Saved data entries
+ + + +
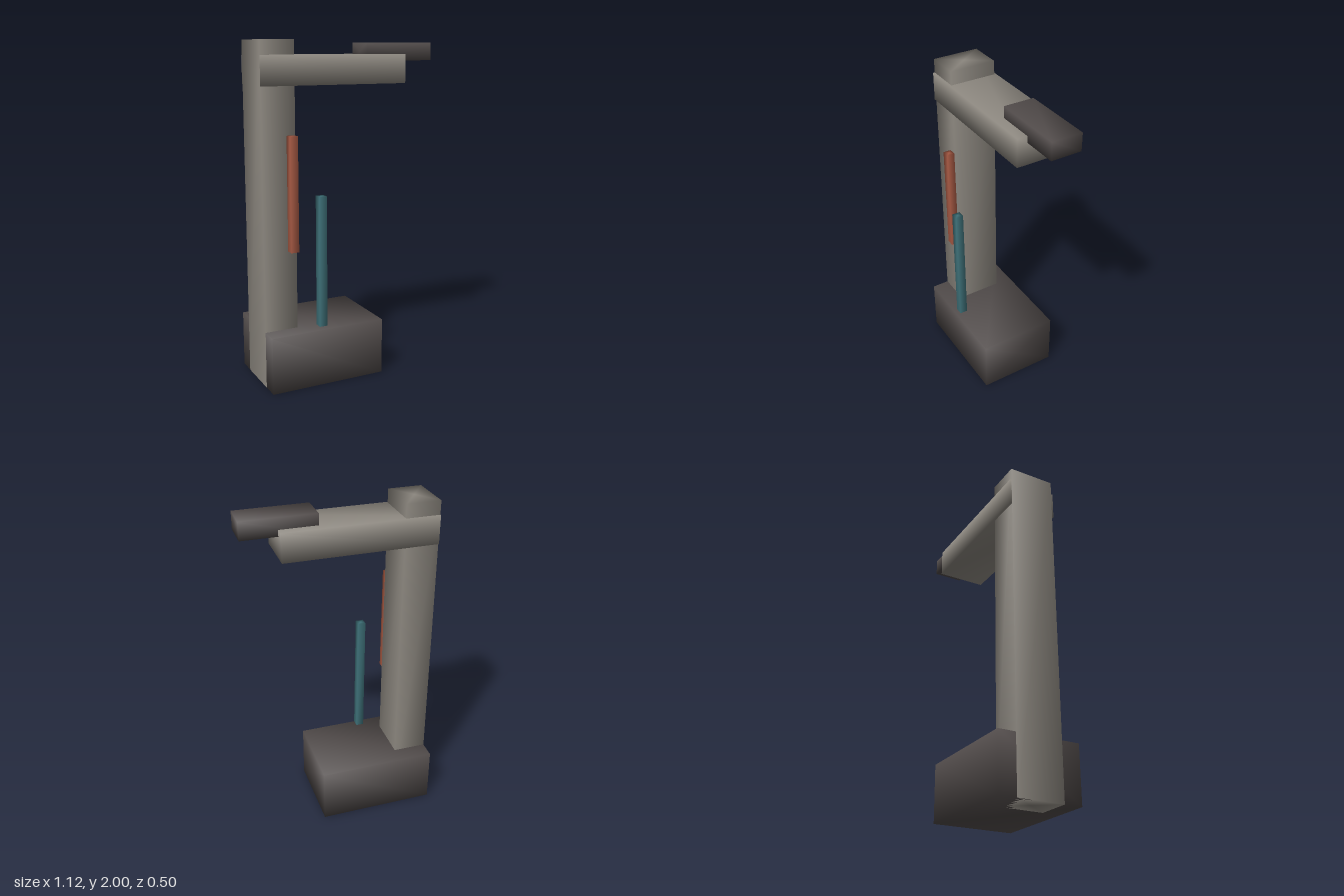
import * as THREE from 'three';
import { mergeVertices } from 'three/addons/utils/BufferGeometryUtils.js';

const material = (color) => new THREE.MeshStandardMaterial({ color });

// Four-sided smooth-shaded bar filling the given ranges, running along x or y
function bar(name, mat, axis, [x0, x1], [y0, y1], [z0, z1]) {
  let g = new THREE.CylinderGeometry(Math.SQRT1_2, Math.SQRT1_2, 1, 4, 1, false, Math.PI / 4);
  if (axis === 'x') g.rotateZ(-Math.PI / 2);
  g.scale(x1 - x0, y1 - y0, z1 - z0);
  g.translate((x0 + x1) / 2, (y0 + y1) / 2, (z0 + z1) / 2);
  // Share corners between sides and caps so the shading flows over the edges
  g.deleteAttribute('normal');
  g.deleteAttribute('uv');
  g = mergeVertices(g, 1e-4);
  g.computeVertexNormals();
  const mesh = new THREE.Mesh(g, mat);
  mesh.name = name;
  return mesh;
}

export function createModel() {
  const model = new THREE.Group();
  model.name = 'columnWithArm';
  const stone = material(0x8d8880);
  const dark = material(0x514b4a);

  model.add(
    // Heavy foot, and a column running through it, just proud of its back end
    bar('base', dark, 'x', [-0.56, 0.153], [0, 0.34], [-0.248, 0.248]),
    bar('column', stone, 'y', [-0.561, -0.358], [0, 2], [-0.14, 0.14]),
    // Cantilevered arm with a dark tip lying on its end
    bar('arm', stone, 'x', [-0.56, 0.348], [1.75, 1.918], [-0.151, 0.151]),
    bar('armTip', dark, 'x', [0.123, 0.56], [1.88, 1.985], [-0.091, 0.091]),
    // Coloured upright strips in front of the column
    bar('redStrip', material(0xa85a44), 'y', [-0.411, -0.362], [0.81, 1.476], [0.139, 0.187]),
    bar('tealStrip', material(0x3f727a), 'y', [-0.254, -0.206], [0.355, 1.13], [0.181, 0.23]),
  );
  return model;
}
+ + + +
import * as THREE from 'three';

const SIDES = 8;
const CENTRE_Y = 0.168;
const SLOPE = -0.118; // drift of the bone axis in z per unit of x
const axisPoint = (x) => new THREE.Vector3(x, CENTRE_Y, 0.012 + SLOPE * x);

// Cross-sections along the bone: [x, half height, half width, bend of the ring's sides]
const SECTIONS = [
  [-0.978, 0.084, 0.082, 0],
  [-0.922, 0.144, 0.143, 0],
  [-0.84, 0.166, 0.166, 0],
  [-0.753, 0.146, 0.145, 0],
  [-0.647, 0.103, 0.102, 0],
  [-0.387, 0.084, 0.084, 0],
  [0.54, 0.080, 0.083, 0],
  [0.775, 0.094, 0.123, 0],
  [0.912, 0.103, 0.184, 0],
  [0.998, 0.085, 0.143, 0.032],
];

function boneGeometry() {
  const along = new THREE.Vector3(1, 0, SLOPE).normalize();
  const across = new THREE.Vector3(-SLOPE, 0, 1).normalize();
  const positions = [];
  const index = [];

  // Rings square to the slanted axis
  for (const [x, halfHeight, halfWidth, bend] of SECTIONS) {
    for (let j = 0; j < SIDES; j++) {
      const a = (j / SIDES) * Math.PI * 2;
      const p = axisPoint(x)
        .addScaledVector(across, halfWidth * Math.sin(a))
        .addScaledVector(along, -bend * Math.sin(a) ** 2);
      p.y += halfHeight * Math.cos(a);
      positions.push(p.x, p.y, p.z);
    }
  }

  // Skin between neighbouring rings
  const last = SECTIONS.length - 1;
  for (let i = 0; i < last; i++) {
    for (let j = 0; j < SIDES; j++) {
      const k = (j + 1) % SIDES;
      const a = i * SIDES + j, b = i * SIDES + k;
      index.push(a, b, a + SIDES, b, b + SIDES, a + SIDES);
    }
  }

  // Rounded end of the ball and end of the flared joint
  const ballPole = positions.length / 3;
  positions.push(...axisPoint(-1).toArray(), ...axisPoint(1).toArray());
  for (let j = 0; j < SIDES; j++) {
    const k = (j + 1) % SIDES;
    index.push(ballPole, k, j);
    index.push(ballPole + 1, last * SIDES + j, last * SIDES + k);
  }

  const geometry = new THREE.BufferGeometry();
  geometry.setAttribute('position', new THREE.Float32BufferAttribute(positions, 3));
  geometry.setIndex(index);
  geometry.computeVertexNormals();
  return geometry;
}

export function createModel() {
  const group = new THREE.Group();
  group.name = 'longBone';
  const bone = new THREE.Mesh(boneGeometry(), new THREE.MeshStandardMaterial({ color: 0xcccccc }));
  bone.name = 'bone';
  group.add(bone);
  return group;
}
+ + + +
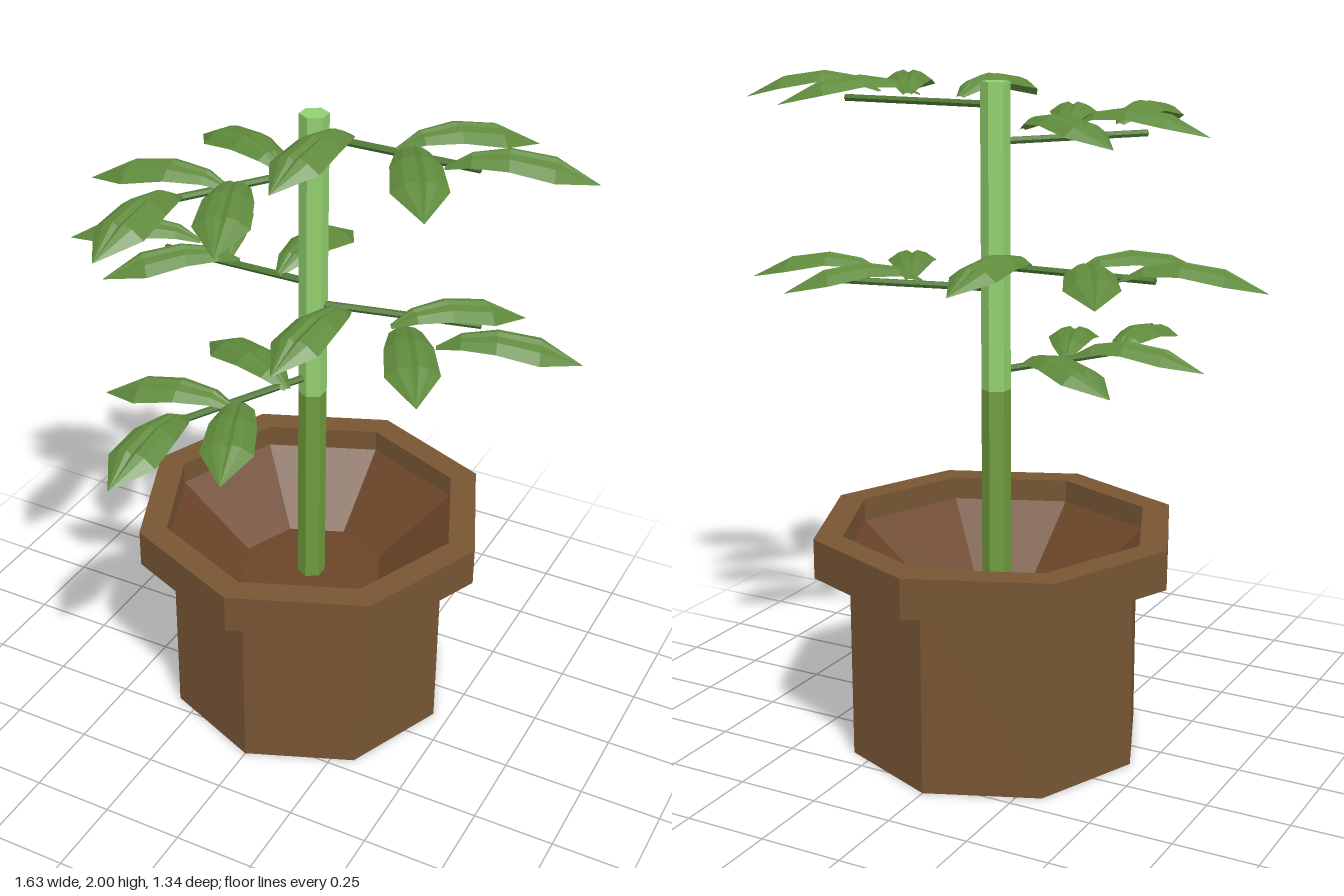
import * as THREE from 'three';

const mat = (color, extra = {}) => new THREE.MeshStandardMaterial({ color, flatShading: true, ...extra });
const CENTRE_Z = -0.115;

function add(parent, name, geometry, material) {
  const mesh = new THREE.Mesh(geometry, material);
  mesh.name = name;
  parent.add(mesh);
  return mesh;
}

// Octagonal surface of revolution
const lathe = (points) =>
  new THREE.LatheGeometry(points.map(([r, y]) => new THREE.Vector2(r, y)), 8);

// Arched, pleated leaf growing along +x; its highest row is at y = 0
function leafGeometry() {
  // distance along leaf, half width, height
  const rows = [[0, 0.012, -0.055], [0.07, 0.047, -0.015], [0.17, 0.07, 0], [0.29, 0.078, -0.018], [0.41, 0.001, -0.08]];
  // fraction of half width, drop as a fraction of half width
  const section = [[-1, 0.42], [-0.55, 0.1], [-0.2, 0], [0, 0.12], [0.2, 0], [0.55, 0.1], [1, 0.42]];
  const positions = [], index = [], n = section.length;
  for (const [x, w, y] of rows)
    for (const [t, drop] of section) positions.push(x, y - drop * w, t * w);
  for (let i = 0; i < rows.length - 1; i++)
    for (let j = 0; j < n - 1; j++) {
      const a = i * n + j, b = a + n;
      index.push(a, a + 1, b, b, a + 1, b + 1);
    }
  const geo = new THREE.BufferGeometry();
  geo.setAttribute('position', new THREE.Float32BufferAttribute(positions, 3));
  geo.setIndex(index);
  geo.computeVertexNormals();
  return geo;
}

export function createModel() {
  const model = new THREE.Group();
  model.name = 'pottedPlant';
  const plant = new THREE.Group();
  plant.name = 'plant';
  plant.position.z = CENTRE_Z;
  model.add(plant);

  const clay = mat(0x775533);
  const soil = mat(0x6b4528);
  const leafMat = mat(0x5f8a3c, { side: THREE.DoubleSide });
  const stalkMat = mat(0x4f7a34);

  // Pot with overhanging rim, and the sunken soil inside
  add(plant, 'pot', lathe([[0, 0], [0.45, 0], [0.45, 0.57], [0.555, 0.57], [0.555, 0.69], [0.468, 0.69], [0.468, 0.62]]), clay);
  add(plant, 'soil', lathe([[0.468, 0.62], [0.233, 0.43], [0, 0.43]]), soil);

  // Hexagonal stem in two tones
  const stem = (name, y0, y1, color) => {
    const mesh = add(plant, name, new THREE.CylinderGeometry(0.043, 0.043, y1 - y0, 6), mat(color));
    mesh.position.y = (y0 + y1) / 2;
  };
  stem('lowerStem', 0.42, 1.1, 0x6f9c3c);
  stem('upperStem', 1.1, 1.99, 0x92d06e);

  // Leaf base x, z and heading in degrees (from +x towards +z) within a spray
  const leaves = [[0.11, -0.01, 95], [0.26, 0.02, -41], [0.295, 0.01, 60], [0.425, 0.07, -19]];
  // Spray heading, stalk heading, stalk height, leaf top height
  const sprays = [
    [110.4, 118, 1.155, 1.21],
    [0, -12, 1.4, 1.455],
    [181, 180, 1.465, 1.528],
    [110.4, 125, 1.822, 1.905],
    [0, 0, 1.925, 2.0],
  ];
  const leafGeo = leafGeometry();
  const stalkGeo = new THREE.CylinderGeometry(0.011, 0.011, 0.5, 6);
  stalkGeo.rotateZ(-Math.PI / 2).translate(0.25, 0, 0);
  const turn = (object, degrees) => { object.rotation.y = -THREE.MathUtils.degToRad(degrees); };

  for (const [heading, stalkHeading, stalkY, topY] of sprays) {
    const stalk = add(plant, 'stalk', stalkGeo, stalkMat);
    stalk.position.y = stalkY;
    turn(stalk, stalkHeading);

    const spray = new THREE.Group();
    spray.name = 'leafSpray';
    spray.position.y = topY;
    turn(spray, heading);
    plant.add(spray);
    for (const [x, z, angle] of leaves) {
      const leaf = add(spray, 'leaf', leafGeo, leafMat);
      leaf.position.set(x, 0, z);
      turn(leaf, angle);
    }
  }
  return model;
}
+ + + +
Go through the lines above. Select every one that has the string "last".

→ SOLUTION TO THE PROBLEM
  const last = SECTIONS.length - 1;
  for (let i = 0; i < last; i++) {
    index.push(ballPole + 1, last * SIDES + j, last * SIDES + k);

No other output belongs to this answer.